ebr11 webarts winter 2000/2001
The essays in this issue of ebr, focusing on the visual arts in various media, came together while the journal itself was undergoing a design overhaul and significant organizational expansion. Indeed, we intended to present Webarts not as a numbered issue at all, but as part of a new interface whose database architecture would eliminate the need for periodical publication. More than a year in the making, ebr 3.0 will now be launched in Fall 2001, when Webarts and all the previous issues - five years worth of ebr - will enter the database. [this prediction proved optimistic by more than a year - ed.]
Like the Webarts here under discussion, ebr approaches the Internet, in the first instance, as a unique art medium. That is why, although ebr remains a literary journal, the editors have always emphasized its visual aspect. We do this not for purposes of illustration only; nor is it our archival mission to scan images and texts that were never intended for digital reproduction. Rather, we're interested in how the hand and the eye of a reader, accustomed to the turning pages of a book, can be guided through a well-designed web installation by the collaborative action of word and image. That the habits of linear reading die hard, however, was brought home to us by a review this year in Europe's leading design journal, whose author reproduced the longest essay in ebr10 and our entire list of contents, without ever mentioning the visual movement that takes a reader from one screen to the other, let alone the thREADs that open up each essay to the web environment.
In general this year, Electronic Literature received tough treatment at the hands of reviewers; hence the generous selection of ripostes in this issue.
[excerpts from the EYE article and responses to popular reviews of e-literature can be read in the former riPOSTe section. - ed.]
In the coming year, as the new interface takes us further into the web environment, we are adding sound to ebr's medial mix. But sound considered, like the visuals, as a compositional element - an aural environment for online reading; but also a non-verbal space for unreading, unwriting, watching, and listening. With this in mind, we invite submissions for an upcoming series, co-edited by Cary Wolfe, Mark Amerika, and Joseph Tabbi, titled music/sound/noise - or msn, appropriate to the medium whose incipient commodification promises to define the Internet economy. At the same time, however, msn offers an opportunity for dematerialization, and for a deconstruction of the commodity, "music," into its less widely marketable composition as "sound" and "noise." There's a parallel here to the sort of critique that ebr has attempted from the start, a project that spatializes the web, but in an especially fleeting and evanescent way.

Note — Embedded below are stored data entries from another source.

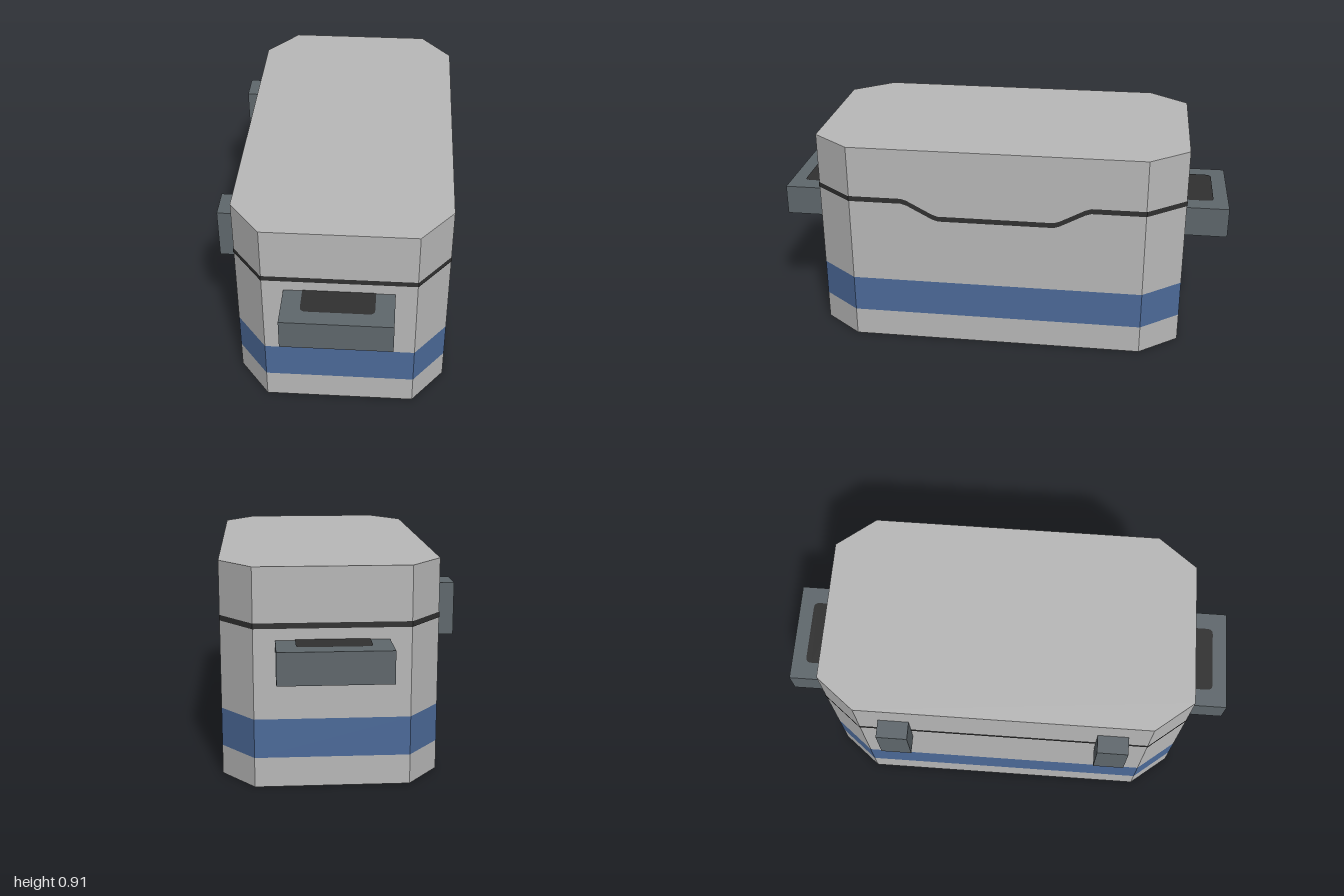
import * as THREE from 'three';

const material = (name, color) => {
  const m = new THREE.MeshStandardMaterial({ color });
  m.name = name;
  return m;
};

const CX = 0.0375; // centre of the case body in x
const HEIGHT = 0.91;

// Chamfered footprint, counterclockwise from above: [x, z]
const ring = [
  [-0.28, 0.81], [0.355, 0.81], [0.49, 0.64], [0.49, -0.64],
  [0.355, -0.81], [-0.28, -0.81], [-0.415, -0.64], [-0.415, 0.64],
];

// Closed upright band along a loop of [x, z, yOffset] points
function wall(loop, y0, y1) {
  const pos = [];
  loop.forEach(([ax, az, ay = 0], i) => {
    const [bx, bz, by = 0] = loop[(i + 1) % loop.length];
    pos.push(ax, ay + y0, az, bx, by + y0, bz, bx, by + y1, bz);
    pos.push(ax, ay + y0, az, bx, by + y1, bz, ax, ay + y1, az);
  });
  const g = new THREE.BufferGeometry();
  g.setAttribute('position', new THREE.Float32BufferAttribute(pos, 3));
  g.computeVertexNormals();
  return g;
}

export function createModel() {
  const shell = material('shell grey', 0xb8b8b8);
  const stripe = material('stripe blue', 0x4c6a99);
  const hardware = material('hardware slate', 0x5f676c);
  const dark = material('dark charcoal', 0x303030);

  const model = new THREE.Group();
  model.name = 'storageCase';
  const add = (parent, name, geometry, mat) => {
    const mesh = new THREE.Mesh(geometry, mat);
    mesh.name = name;
    parent.add(mesh);
    return mesh;
  };

  // Body walls with the blue band between them
  add(model, 'lowerWall', wall(ring, 0, 0.125), shell);
  add(model, 'blueBand', wall(ring, 0.125, 0.288), stripe);
  add(model, 'upperWall', wall(ring, 0.288, HEIGHT), shell);

  // Lid top and base
  const footprint = new THREE.Shape(ring.map(([x, z]) => new THREE.Vector2(x, -z)));
  add(model, 'lidTop', new THREE.ShapeGeometry(footprint).rotateX(-Math.PI / 2), shell)
    .position.y = HEIGHT;
  const base = new THREE.Shape(ring.map(([x, z]) => new THREE.Vector2(x, z)).reverse());
  add(model, 'base', new THREE.ShapeGeometry(base).rotateX(Math.PI / 2), shell);

  // Lid seam, dipping along the left side and just proud of the shell
  const dip = [
    [0.41, 0], [0.385, -0.008], [0.275, -0.067], [0.25, -0.075],
    [-0.25, -0.075], [-0.275, -0.067], [-0.385, -0.008], [-0.41, 0],
  ].map(([z, y]) => [0.49, z, y]);
  const seamLoop = [...ring.slice(0, 3), ...dip, ...ring.slice(3)]
    .map(([x, z, y = 0]) => [CX + (x - CX) * 1.004, z * (Math.abs(z) > 0.6 ? 1.003 : 1), y]);
  add(model, 'lidSeam', wall(seamLoop, 0.662, 0.685), dark);

  // End handles: block with dark underside and a dark rounded grip on top
  const w = 0.15, d = 0.125, r = 0.025;
  const grip = new THREE.Shape();
  grip.moveTo(-w, 0);
  grip.lineTo(-w, -d + r);
  grip.quadraticCurveTo(-w, -d, -w + r, -d);
  grip.lineTo(w - r, -d);
  grip.quadraticCurveTo(w, -d, w, -d + r);
  grip.lineTo(w, 0);
  const gripGeometry = new THREE.ShapeGeometry(grip, 4).rotateX(-Math.PI / 2);
  const blockMaterials = [hardware, hardware, hardware, dark, hardware, hardware];

  for (const [name, turn] of [['frontHandle', 0], ['backHandle', Math.PI]]) {
    const handle = new THREE.Group();
    handle.name = name;
    handle.position.x = CX;
    handle.rotation.y = turn;
    add(handle, 'handleBlock', new THREE.BoxGeometry(0.457, 0.133, 0.19), blockMaterials)
      .position.set(0, 0.5475, 0.905);
    add(handle, 'handleGrip', gripGeometry, dark).position.set(0, 0.617, 0.81);
    model.add(handle);
  }

  // Two latches on the right side
  for (const side of [1, -1]) {
    add(model, side > 0 ? 'frontLatch' : 'backLatch',
      new THREE.BoxGeometry(0.078, 0.223, 0.135), hardware)
      .position.set(-0.454, 0.677, side * 0.478);
  }

  return model;
}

As one literary/academic site within a network whose extension is literally global, ebr has needed to organize itself within and continually adjust to the very environment we critique. With the introduction of sound, this problematic - the achievement of an interdependent web identity - can now open onto the question of what are the relations between sound, then noise, then music. As "sound" approaches ever more closely the condition of music it too approaches a kind of writing, which is then retroactively revealed to have been "noisy" all along.
Working from the perspective of sound as one of the "spatial arts," contributors might raise the question of how one should navigate through the rhetoric of noise (while filtering the noise of rhetoric). Who wants to remix this noise into pseudo-autobiographical narrative "mystory" critifiction?
Why did Progressve Networks change their name to Real Networks?
And what about the new Senator from Washington state, the 42-year-old Maria Cantwell who funded her campaign with moneys cashed in from her job at Real Networks? What's up with all that media noise?